_PROVIDED ENTRIES_
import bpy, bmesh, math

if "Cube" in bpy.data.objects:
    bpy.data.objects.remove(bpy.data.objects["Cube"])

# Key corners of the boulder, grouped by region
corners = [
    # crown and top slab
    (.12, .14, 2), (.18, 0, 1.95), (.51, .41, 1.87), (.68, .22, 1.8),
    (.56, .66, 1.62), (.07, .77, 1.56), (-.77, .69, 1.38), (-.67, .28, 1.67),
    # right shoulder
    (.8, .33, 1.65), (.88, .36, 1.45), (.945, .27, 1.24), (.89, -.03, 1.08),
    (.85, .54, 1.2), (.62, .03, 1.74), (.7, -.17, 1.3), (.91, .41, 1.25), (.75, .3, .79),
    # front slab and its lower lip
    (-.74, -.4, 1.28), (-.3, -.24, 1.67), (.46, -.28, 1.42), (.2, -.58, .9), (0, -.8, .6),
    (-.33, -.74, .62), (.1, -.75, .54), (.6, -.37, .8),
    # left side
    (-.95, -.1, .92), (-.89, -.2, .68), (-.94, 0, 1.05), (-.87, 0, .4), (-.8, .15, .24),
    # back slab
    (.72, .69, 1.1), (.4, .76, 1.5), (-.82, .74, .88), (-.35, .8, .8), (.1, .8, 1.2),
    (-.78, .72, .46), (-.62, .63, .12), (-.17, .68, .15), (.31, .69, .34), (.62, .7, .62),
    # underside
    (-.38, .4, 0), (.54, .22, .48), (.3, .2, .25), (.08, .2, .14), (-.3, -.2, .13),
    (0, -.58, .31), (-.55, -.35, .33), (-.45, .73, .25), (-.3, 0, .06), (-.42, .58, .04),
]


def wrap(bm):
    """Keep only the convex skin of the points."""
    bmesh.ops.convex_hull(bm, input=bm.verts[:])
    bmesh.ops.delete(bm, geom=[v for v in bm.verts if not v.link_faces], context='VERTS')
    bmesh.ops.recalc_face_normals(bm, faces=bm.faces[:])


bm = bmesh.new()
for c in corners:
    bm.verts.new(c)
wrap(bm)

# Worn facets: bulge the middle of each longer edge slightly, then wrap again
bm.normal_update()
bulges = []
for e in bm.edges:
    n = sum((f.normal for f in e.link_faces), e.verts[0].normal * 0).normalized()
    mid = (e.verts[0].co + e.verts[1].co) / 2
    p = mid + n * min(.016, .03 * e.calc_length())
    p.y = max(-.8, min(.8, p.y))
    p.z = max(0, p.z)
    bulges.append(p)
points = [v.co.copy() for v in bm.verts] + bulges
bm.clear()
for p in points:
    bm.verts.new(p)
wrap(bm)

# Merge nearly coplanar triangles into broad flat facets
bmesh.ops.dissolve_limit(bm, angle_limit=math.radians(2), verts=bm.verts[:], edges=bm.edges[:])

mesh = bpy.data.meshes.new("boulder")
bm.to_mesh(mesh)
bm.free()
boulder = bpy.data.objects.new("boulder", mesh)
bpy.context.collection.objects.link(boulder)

_BRIEF_
Within the material above, extract exactly the lines that start at the line containing "bm.verts.new(c)" and stop after the line containing "n = sum((f.normal", and only those.

_ANSWER BOX_
    bm.verts.new(c)
wrap(bm)

# Worn facets: bulge the middle of each longer edge slightly, then wrap again
bm.normal_update()
bulges = []
for e in bm.edges:
    n = sum((f.normal for f in e.link_faces), e.verts[0].normal * 0).normalized()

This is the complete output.